House and Senate negotiators yesterday approved a plan to revive the Gramm-Rudman-Hollings budget-balancing law, with a new mechanism for requiring automatic spending cuts if Congress and the White House do not meet their deficit-reduction goals.

The repair of the 1985 budget law would substantially ease the law's original annual deficit targets, requiring a balanced budget by fiscal 1993 -- two years later than originally required.

However, a key Senate Republican said he continued to have reservations that the proposal could lead to disproportionate cuts in the defense budget.

The lingering questions raised late yesterday by Sen. Pete V. Domenici (R-N.M.) could be resolved today when he has a chance to study the fine print of the proposal. That would pave the way to possible approval early next week, when the measure would be attached to legislation raising the government's borrowing ceiling.

However, if Domenici fights the compromise on the floor, it could impede final passage.

Another key Republican, Sen. Phil Gramm (Tex.) said last night that his reservations had been resolved and that he expects to "vigorously support" the measure and urge President Reagan to sign it.

House Ways and Means Committee Chairman Dan Rostenkowski (D-Ill.) said that he will move the bill to the House floor on Tuesday, with the support of about two-thirds of the House Republican negotiators.

Under the plan, Congress would have to cut the deficit by $23 billion for fiscal 1988, which begins Oct. 1, through a combination of spending cuts and increased revenues.
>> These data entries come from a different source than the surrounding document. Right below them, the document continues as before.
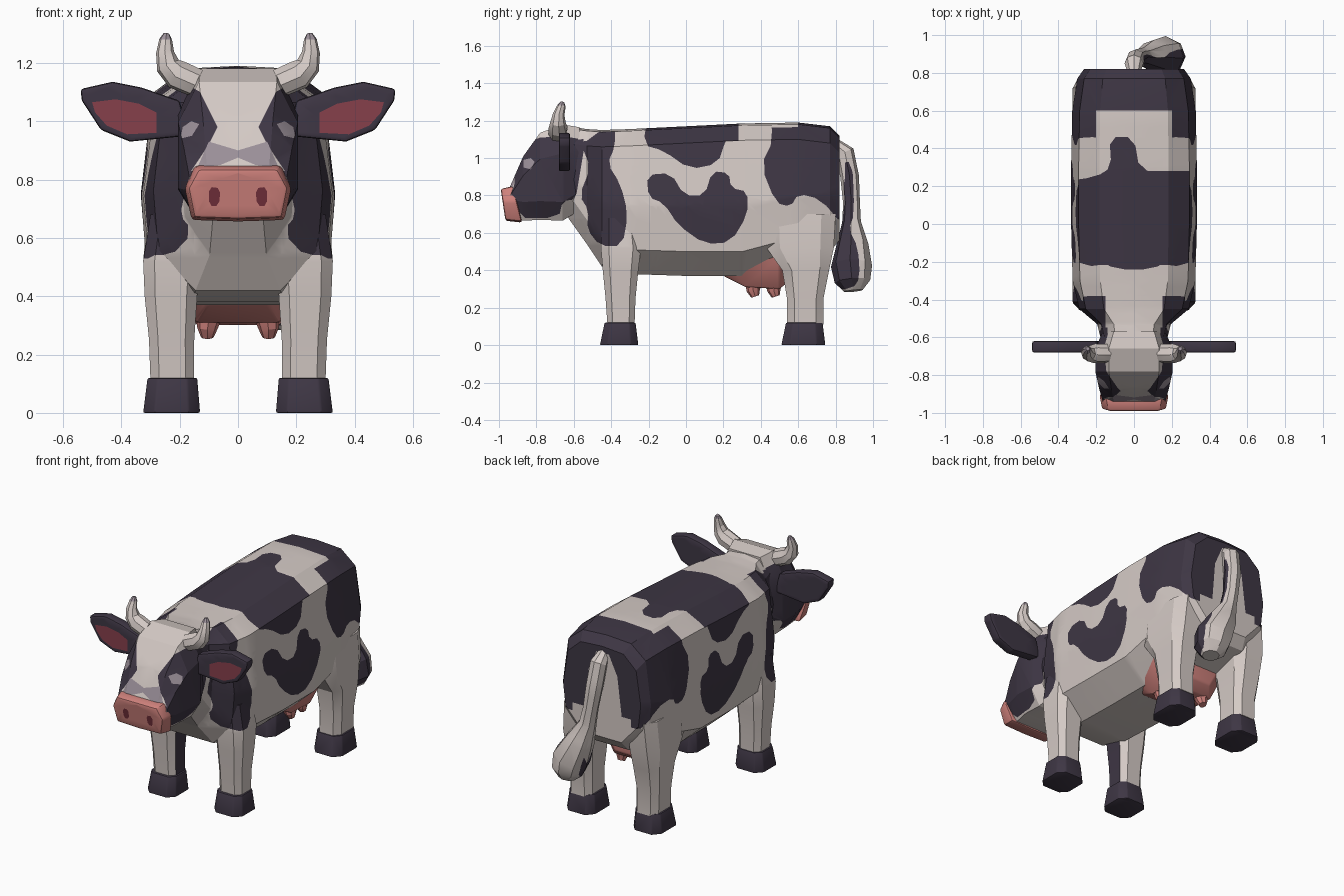
import bpy, bmesh, math
from mathutils import Vector

if "Cube" in bpy.data.objects:
    bpy.data.objects.remove(bpy.data.objects["Cube"])


def material(name, *rgb):
    m = bpy.data.materials.new(name)
    m.use_nodes = True
    m.diffuse_color = (*rgb, 1)
    m.node_tree.nodes["Principled BSDF"].inputs["Base Color"].default_value = (*rgb, 1)
    return m


WHITE = material("warm white", .66, .59, .56)
DARK = material("dark plum", .048, .037, .058)
PINK = material("pink", .62, .22, .2)
EAR_PINK = material("deep rose", .24, .05, .07)
NOSTRIL = material("dark rose", .17, .03, .045)
GREY = material("mauve grey", .33, .28, .32)


def loft(name, rings, mat, bevel=0):
    """Closed, triangulated skin through rings of equal length."""
    bm = bmesh.new()
    rows = [[bm.verts.new(p) for p in ring] for ring in rings]
    n = len(rows[0])
    for a, b in zip(rows, rows[1:]):
        for i in range(n):
            j = (i + 1) % n
            bm.faces.new((a[i], a[j], b[j], b[i]))
    bm.faces.new(rows[0])
    bm.faces.new(rows[-1])
    bmesh.ops.recalc_face_normals(bm, faces=bm.faces)
    if bevel:
        sharp = [e for e in bm.edges if e.calc_face_angle(0) > .5]
        bmesh.ops.bevel(bm, geom=sharp, offset=bevel, segments=2, profile=.5, affect='EDGES')
    bmesh.ops.triangulate(bm, faces=bm.faces)
    me = bpy.data.meshes.new(name)
    bm.to_mesh(me)
    bm.free()
    me.materials.append(mat)
    ob = bpy.data.objects.new(name, me)
    bpy.context.collection.objects.link(ob)
    return ob


def inside(p, q, poly):
    hit = False
    for (a, b), (c, d) in zip(poly, poly[1:] + poly[:1]):
        if (b > q) != (d > q) and p < a + (q - b) * (c - a) / (d - b):
            hit = not hit
    return hit


def rounded(poly):
    out = []
    for a, b in zip(poly, poly[1:] + poly[:1]):
        a, b = Vector(a), Vector(b)
        out += [tuple(a.lerp(b, .25)), tuple(a.lerp(b, .75))]
    return out


def paint(ob, mat, poly, axes, limit=None, smooth=True):
    """Cut an outline into the surface and colour the faces within it."""
    if smooth:
        poly = rounded(poly)
    u, v = axes
    me = ob.data
    if mat.name not in me.materials:
        me.materials.append(mat)
    slot = me.materials.find(mat.name)
    bm = bmesh.new()
    bm.from_mesh(me)
    box = [(k, min(p[i] for p in poly), max(p[i] for p in poly)) for i, k in enumerate(axes)]

    def cut(co, no):
        faces = [f for f in bm.faces if all(
            min(w.co[k] for w in f.verts) < hi and max(w.co[k] for w in f.verts) > lo
            for k, lo, hi in box)]
        geom = set(faces)
        for f in faces:
            geom.update(f.edges, f.verts)
        bmesh.ops.bisect_plane(bm, geom=list(geom), dist=1e-5, plane_co=co, plane_no=no)

    for a, b in zip(poly, poly[1:] + poly[:1]):
        co, no = Vector(), Vector()
        co[u], co[v] = a
        no[u], no[v] = b[1] - a[1], a[0] - b[0]
        cut(co, no.normalized())
    if limit:
        for s in (-1, 1):
            co, no = Vector(), Vector()
            co[limit[0]], no[limit[0]] = s * limit[1], 1
            cut(co, no)
    for f in bm.faces:
        c = f.calc_center_median()
        if inside(c[u], c[v], poly) and (not limit or abs(c[limit[0]]) > limit[1]):
            f.material_index = slot
    bm.to_mesh(me)
    bm.free()


def mirrored(half, y):
    """Full ring at y from half a profile running from top centre to bottom centre."""
    pts = half + [(-x, z) for x, z in half[-2:0:-1]]
    return [(x, y(z) if callable(y) else y, z) for x, z in pts]


def tube(name, path, radii, mat, sides=8):
    pts = [Vector(p) for p in path]
    rings = []
    for i, (p, r) in enumerate(zip(pts, radii)):
        t = (pts[min(i + 1, len(pts) - 1)] - pts[max(i - 1, 0)]).normalized()
        a = t.cross(Vector((0, 1, .2))).normalized()
        b = t.cross(a)
        turn = [math.tau * k / sides for k in range(sides)]
        rings.append([p + r * (a * math.cos(k) + b * math.sin(k)) for k in turn])
    return loft(name, rings, mat)


def block(y0, y1, x0, x1, z, side):
    """Chamfered rectangle at height z."""
    cx, cy, w, d = (x0 + x1) / 2, (y0 + y1) / 2, (x1 - x0) / 2, (y1 - y0) / 2
    k = .6
    unit = [(1, k), (k, 1), (-k, 1), (-1, k), (-1, -k), (-k, -1), (k, -1), (1, -k)]
    return [(side * (cx + w * a), cy + d * b, z) for a, b in unit]


# Outlines of the coat patches: side ones in (y, z), the saddle also in (x, y)
shoulder = [(-.53, 1.2), (-.38, 1.18), (-.38, 1.06), (-.42, .97), (-.35, .86), (-.31, .7),
            (-.34, .53), (-.46, .53), (-.53, .62), (-.52, .72), (-.57, .8), (-.51, .95), (-.56, 1.07)]
flank = [(-.21, .91), (-.08, .92), (-.01, .8), (.1, .8), (.14, .93), (.23, .92), (.24, .84),
         (.33, .82), (.33, .7), (.24, .55), (.1, .54), (-.04, .64), (-.12, .76), (-.2, .79)]
rump = [(.43, 1.3), (.47, 1.1), (.4, .96), (.48, .76), (.56, .74), (.6, .81), (.72, .78),
        (.84, .64), (.95, .7), (.95, 1.3)]
saddle_side = [(-.2, 1.25), (-.23, 1.07), (-.12, 1.04), (.02, .94), (.17, .97), (.21, 1.09), (.29, 1.25)]
saddle_top = [(-.13, .46), (0, .46), (.03, .28), (.2, .28), (.4, .28), (.4, -.19), (.2, -.18),
              (.1, -.24), (-.1, -.24), (-.2, -.18), (-.4, -.19), (-.4, .22), (-.2, .25), (-.12, .3)]
cheek = [(-.95, .95), (-.85, 1.2), (-.57, 1.2), (-.54, 1.08), (-.57, .9), (-.59, .78),
         (-.66, .77), (-.68, .68), (-.92, .68)]

# Body and neck: y, half width, top, bottom
stations = [(-.63, .17, 1.17, .68), (-.53, .195, 1.155, .54), (-.45, .29, 1.15, .42),
            (-.3, .325, 1.155, .38), (0, .333, 1.17, .37), (.3, .333, 1.185, .37),
            (.6, .327, 1.19, .45), (.77, .3, 1.17, .5), (.82, .265, 1.12, .56)]
body = loft("body", [mirrored([(0, t), (.55 * w, t - .01), (.88 * w, t - .09),
                               (w, t * .47 + b * .53), (.94 * w, b + .13), (.5 * w, b), (0, b)], y)
                     for y, w, t, b in stations], WHITE)
for patch, least in ((shoulder, .15), (cheek, .14), (flank, .1), (rump, .2), (saddle_side, .1)):
    paint(body, DARK, patch, (1, 2), (0, least))
paint(body, DARK, saddle_top, (0, 1), (2, 1.09))
paint(body, DARK, [(-.4, .6), (.4, .6), (.4, .95), (-.4, .95)], (0, 1), (2, .95), False)
paint(body, DARK, [(-.3, .72), (.3, .72), (.3, 1.3), (-.3, 1.3)], (0, 2), (1, .78), False)
paint(body, WHITE, [(-.09, 1.08), (.08, 1.08), (.12, .6), (-.15, .6)], (0, 2), (1, .78))

# Head
stations = [(-.94, .165, .85, .68), (-.87, .185, 1.01, .665), (-.78, .205, 1.135, .67),
            (-.66, .205, 1.18, .665), (-.57, .165, 1.165, .72)]
head = loft("head", [mirrored([(0, t), (.65 * w, t), (w, t - .3 * (t - b)), (w, b + .1),
                               (.7 * w, b), (0, b)], y) for y, w, t, b in stations], WHITE)
paint(head, DARK, cheek, (1, 2), (0, .06))
blaze = [(.2, 1.25), (.2, 1.14), (.13, 1.1), (.07, .98), (.1, .92), (.16, .83)]
paint(head, WHITE, blaze + [(-x, z) for x, z in blaze[::-1]], (0, 2), (1, .56), False)
paint(head, GREY, [(-.14, .84), (-.1, .93), (0, .9), (.1, .93), (.14, .84), (.06, .85),
                   (0, .875), (-.06, .85)], (0, 2), (1, .84), False)
paint(head, GREY, [(-.87, .95), (-.83, .94), (-.81, .98), (-.83, 1.0), (-.87, .99)], (1, 2), (0, .1), False)

# Muzzle with nostrils
muzzle = loft("muzzle", [
    mirrored([(0, .835), (.135, .835), (.17, .77), (.15, .67), (0, .665)], lambda z: -.99 + (.83 - z) * .15),
    mirrored([(0, .85), (.15, .85), (.185, .77), (.16, .66), (0, .655)], lambda z: -.925 + (.85 - z) * .25)],
    PINK, .012)
for s in (-1, 1):
    paint(muzzle, NOSTRIL, [(s * .06, .77), (s * .1, .775), (s * .1, .71), (s * .065, .71)], (0, 2), (1, .95))

# Udder with four teats
stations = [(.2, .17, .43, .37), (.32, .23, .47, .31), (.5, .23, .47, .3), (.56, .15, .45, .35)]
loft("udder", [mirrored([(0, t), (w, t), (.62 * w, b), (0, b)], y) for y, w, t, b in stations], PINK, .01)
for s, side in ((1, "left"), (-1, "right")):
    for y, end in ((.36, "front"), (.47, "back")):
        tube(f"{side}_{end}_teat", [(s * .1, y, .33), (s * .105, y, .29), (s * .105, y + .01, .26)],
             (.045, .035, .022), PINK)

# Legs and hooves: y range, x range, height
front = [(-.42, -.275, .15, .3, .11), (-.43, -.27, .15, .305, .25), (-.445, -.255, .14, .32, .4),
         (-.455, -.24, .13, .325, .52), (-.45, -.26, .12, .3, .68)]
back = [(.54, .735, .15, .3, .11), (.54, .735, .15, .305, .25), (.515, .765, .14, .32, .4),
        (.43, .79, .13, .325, .52), (.42, .8, .12, .31, .7)]
for s, side in ((1, "left"), (-1, "right")):
    for end, rows, y0, y1 in (("front", front, -.46, -.255), ("back", back, .51, .745)):
        leg = loft(f"{side}_{end}_leg", [block(*r, s) for r in rows], WHITE)
        if end == "front":
            paint(leg, DARK, shoulder, (1, 2))
            for f in leg.data.polygons:
                if f.normal.x * s < -.9:
                    f.material_index = 1
        loft(f"{side}_{end}_hoof", [block(y0, y1, .13, .325, 0, s),
                                    block(y0 + .025, y1 - .015, .14, .31, .12, s)], DARK, .006)

# Ears and horns
ear_edge = [(.17, .95), (.2, 1.07), (.33, 1.115), (.43, 1.135), (.54, 1.11), (.535, 1.07),
            (.47, .97), (.37, .93)]
ear_inner = [(.28, .96), (.28, 1.03), (.34, 1.06), (.42, 1.075), (.5, 1.065), (.49, 1.03), (.45, .985), (.38, .955)]
for s, side in ((1, "left"), (-1, "right")):
    ear = loft(f"{side}_ear", [[(s * x, y, z) for x, z in ear_edge] for y in (-.68, -.62)], DARK, .01)
    paint(ear, EAR_PINK, [(s * x, z) for x, z in ear_inner], (0, 2), (1, .678), False)
    horn = tube(f"{side}_horn", [(s * .14, -.685, 1.13), (s * .21, -.685, 1.16), (s * .24, -.685, 1.19),
                                 (s * .25, -.68, 1.235), (s * .248, -.665, 1.28), (s * .245, -.66, 1.3)],
                (.05, .052, .042, .031, .022, .01), WHITE)
    paint(horn, GREY, [(-.4, 1.28), (.4, 1.28), (.4, 1.4), (-.4, 1.4)], (0, 2), None, False)

# Tail with its tuft
tail = tube("tail", [(0, .79, 1.08), (0, .85, 1.03), (.01, .875, .9), (.03, .885, .76), (.05, .885, .66),
                     (.1, .89, .54), (.16, .885, .42), (.18, .89, .34), (.185, .895, .29)],
            (.03, .05, .05, .045, .05, .085, .11, .095, .05), WHITE)
paint(tail, DARK, [(.84, .98), (.89, .98), (.9, .7), (.87, .62), (.92, .52), (.93, .36), (.89, .3),
                   (.75, .3), (.75, .5), (.83, .66)], (1, 2), (0, .05))

# Soft shading with crisp corners
for ob in bpy.context.scene.objects:
    ob.select_set(ob.type == 'MESH')
bpy.context.view_layer.objects.active = body
bpy.ops.object.shade_smooth_by_angle(angle=math.radians(24))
The plan is expected to require as much as $15 billion in new revenues.

The proposal assumes that the federal deficit in fiscal 1988 would be reduced to about $144 billion, well above the $108 billion target set in the original law.

The Supreme Court struck down the original automatic spending cut mechanism, raising objections that it violated the Constitution's separation of powers. In an effort to get around the ruling, the new mechanism would be triggered by the president's Office of Management and Budget rather than the General Accounting Office, an arm of Congress.

Despite Domenici's reservations, Senate Budget Committee Chairman Lawton Chiles (D-Fla.) said, "We have a situation that I think can be straightened out. Obviously we want them all on board."

"We're in great shape," Senate Finance Committee Chairman Lloyd Bentsen (D-Tex.) added.

A Gramm-Rudman-Hollings repair has been a high priority of the Democratic leaders who control the 100th Congress because they say they believe that only the threat of steep automatic cuts in the defense budget will force Reagan to back away from his oft-repeated threat to veto the tax increase Congress needs to implement its $1 trillion budget.

B.J. Cooper, deputy White House spokesman, said yesterday, "We'd oppose any Gramm-Rudman fix that would force the president to choose between a tax increase and a huge across-the-board cut that would hurt defense."

But Cooper said the administration will not take any position on the pending matter because "we don't know everything that's in it."

Domenici raised two related concerns yesterday about the proposal. He said he had no assurance it would guarantee the pledge in the congressional budget for a $7 billion bonus in defense spending if Reagan accepts the tax increase. Also, he fears that if the automatic spending cuts are triggered, the Pentagon budget could shoulder more than the 50 percent burden required by the budget balancing law.